### Records supplied:
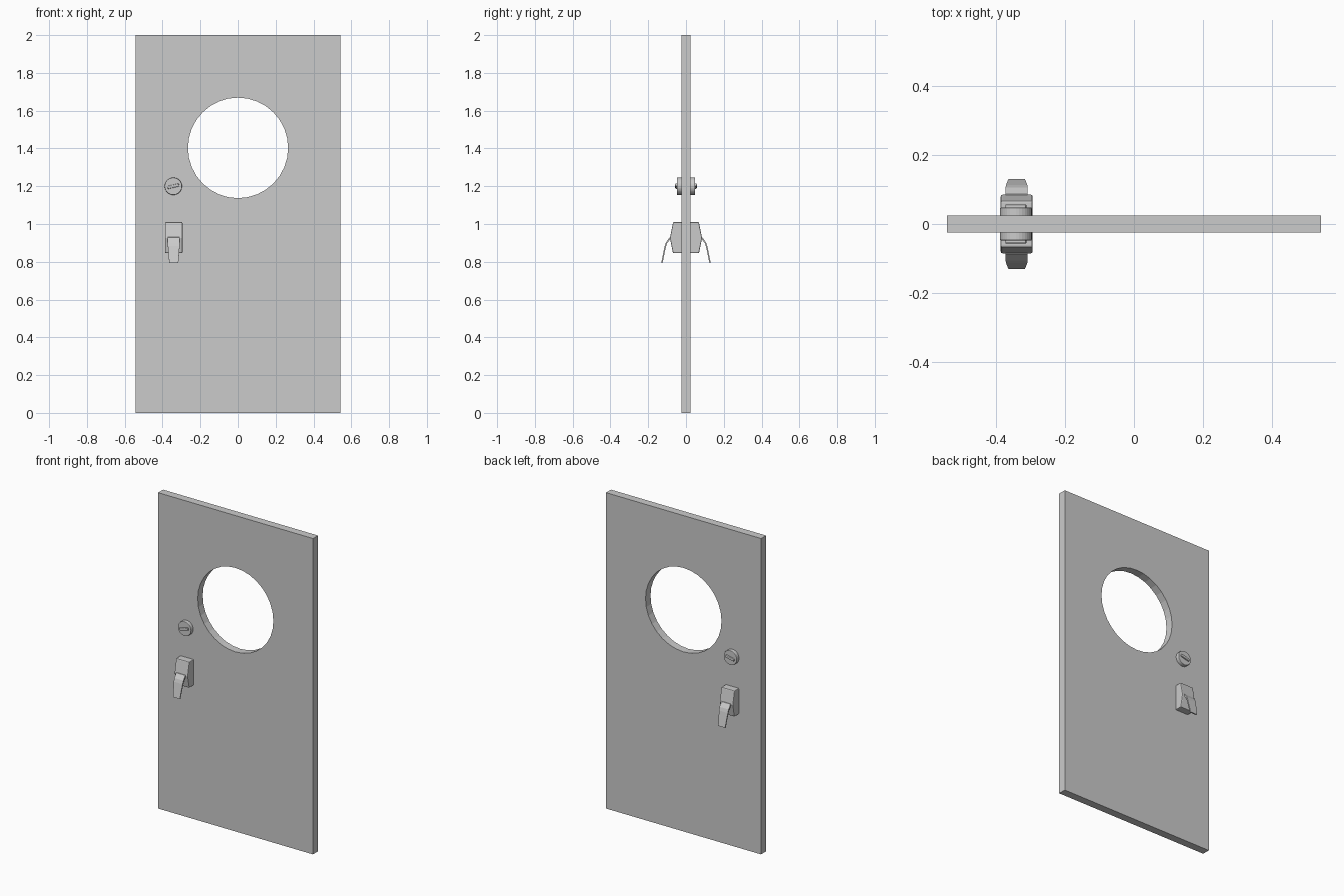
import bpy, bmesh, math
from mathutils import Matrix

if "Cube" in bpy.data.objects:
    bpy.data.objects.remove(bpy.data.objects["Cube"])

HX = -0.341  # shared x position of the lock and handle


def finish(name, bm, bevel=0.0):
    """Turn a front-side bmesh into an object mirrored to the back of the door."""
    bmesh.ops.recalc_face_normals(bm, faces=bm.faces)
    me = bpy.data.meshes.new(name)
    bm.to_mesh(me)
    bm.free()
    ob = bpy.data.objects.new(name, me)
    bpy.context.collection.objects.link(ob)
    if bevel:
        b = ob.modifiers.new("bevel", 'BEVEL')
        b.width, b.segments = bevel, 2
        b.limit_method, b.angle_limit = 'ANGLE', math.radians(50)
    m = ob.modifiers.new("mirror", 'MIRROR')
    m.use_axis = (False, True, False)
    m.use_mirror_merge = False
    return ob


def prism(points, half_width):
    """Extrude a (y, z) profile along x; half_width(z) gives the taper."""
    bm = bmesh.new()
    sides = [[bm.verts.new((HX + s * half_width(i), y, z))
              for i, (y, z) in enumerate(points)] for s in (-1, 1)]
    n = len(points)
    for ring in sides:
        bm.faces.new(ring)
    for i in range(n):
        j = (i + 1) % n
        bm.faces.new((sides[0][i], sides[0][j], sides[1][j], sides[1][i]))
    return bm


# Door panel with a round window opening
cu = bpy.data.curves.new("door_panel", 'CURVE')
cu.dimensions, cu.fill_mode, cu.extrude = '2D', 'BOTH', 0.025
outline = [(-0.543, 0), (0.543, 0), (0.543, 2), (-0.543, 2)]
window = [(0.266 * math.cos(a), 1.403 + 0.266 * math.sin(a))
          for a in (math.tau * i / 32 for i in range(32))]
for pts in (outline, window):
    sp = cu.splines.new('POLY')
    sp.points.add(len(pts) - 1)
    for p, (x, z) in zip(sp.points, pts):
        p.co = (x, z, 0, 1)
    sp.use_cyclic_u = True
    sp.use_smooth = False
door = bpy.data.objects.new("door_panel", cu)
door.rotation_euler.x = math.pi / 2
bpy.context.collection.objects.link(door)
bpy.context.view_layer.objects.active = door
door.select_set(True)
bpy.ops.object.convert(target='MESH')

# Round lock plate
to_lock = Matrix.Translation((HX - 0.002, 0, 1.2))
bm = bmesh.new()
bmesh.ops.create_cone(bm, cap_ends=True, segments=32, radius1=0.046, radius2=0.046, depth=0.028,
                      matrix=to_lock @ Matrix.Translation((0, -0.034, 0)) @ Matrix.Rotation(math.pi / 2, 4, 'X'))
finish("lock_plate", bm, 0.003)

# Thumb-turn bar, slightly tilted
bm = bmesh.new()
bmesh.ops.create_cube(bm, size=1, matrix=to_lock @ Matrix.Rotation(math.radians(-13), 4, 'Y')
                      @ Matrix.Translation((0, -0.048, 0)) @ Matrix.Diagonal((0.062, 0.018, 0.016, 1)))
finish("lock_turn", bm, 0.004)

# Handle housing with a ridged front
housing = [(-0.02, 1.01), (-0.068, 1.01), (-0.085, 0.925), (-0.069, 0.846), (-0.02, 0.846)]
finish("handle_housing", prism(housing, lambda i: 0.0465), 0.005)

# Bent lever, tapering to its tip
outer = [(-0.078, 0.932), (-0.087, 0.929), (-0.106, 0.903), (-0.113, 0.883), (-0.131, 0.794)]
inner = [(-0.124, 0.793), (-0.106, 0.88), (-0.099, 0.899), (-0.083, 0.92), (-0.076, 0.922)]
widths = [0.032, 0.032, 0.032, 0.031, 0.024]
widths += widths[::-1]
finish("handle_lever", prism(outer + inner, lambda i: widths[i]))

### Exercise:
Repeat only the stretch of lines starting at the one containing "for a in (math.tau" and running to the final line of the entries above.

### Answer area:
          for a in (math.tau * i / 32 for i in range(32))]
for pts in (outline, window):
    sp = cu.splines.new('POLY')
    sp.points.add(len(pts) - 1)
    for p, (x, z) in zip(sp.points, pts):
        p.co = (x, z, 0, 1)
    sp.use_cyclic_u = True
    sp.use_smooth = False
door = bpy.data.objects.new("door_panel", cu)
door.rotation_euler.x = math.pi / 2
bpy.context.collection.objects.link(door)
bpy.context.view_layer.objects.active = door
door.select_set(True)
bpy.ops.object.convert(target='MESH')

# Round lock plate
to_lock = Matrix.Translation((HX - 0.002, 0, 1.2))
bm = bmesh.new()
bmesh.ops.create_cone(bm, cap_ends=True, segments=32, radius1=0.046, radius2=0.046, depth=0.028,
                      matrix=to_lock @ Matrix.Translation((0, -0.034, 0)) @ Matrix.Rotation(math.pi / 2, 4, 'X'))
finish("lock_plate", bm, 0.003)

# Thumb-turn bar, slightly tilted
bm = bmesh.new()
bmesh.ops.create_cube(bm, size=1, matrix=to_lock @ Matrix.Rotation(math.radians(-13), 4, 'Y')
                      @ Matrix.Translation((0, -0.048, 0)) @ Matrix.Diagonal((0.062, 0.018, 0.016, 1)))
finish("lock_turn", bm, 0.004)

# Handle housing with a ridged front
housing = [(-0.02, 1.01), (-0.068, 1.01), (-0.085, 0.925), (-0.069, 0.846), (-0.02, 0.846)]
finish("handle_housing", prism(housing, lambda i: 0.0465), 0.005)

# Bent lever, tapering to its tip
outer = [(-0.078, 0.932), (-0.087, 0.929), (-0.106, 0.903), (-0.113, 0.883), (-0.131, 0.794)]
inner = [(-0.124, 0.793), (-0.106, 0.88), (-0.099, 0.899), (-0.083, 0.92), (-0.076, 0.922)]
widths = [0.032, 0.032, 0.032, 0.031, 0.024]
widths += widths[::-1]
finish("handle_lever", prism(outer + inner, lambda i: widths[i]))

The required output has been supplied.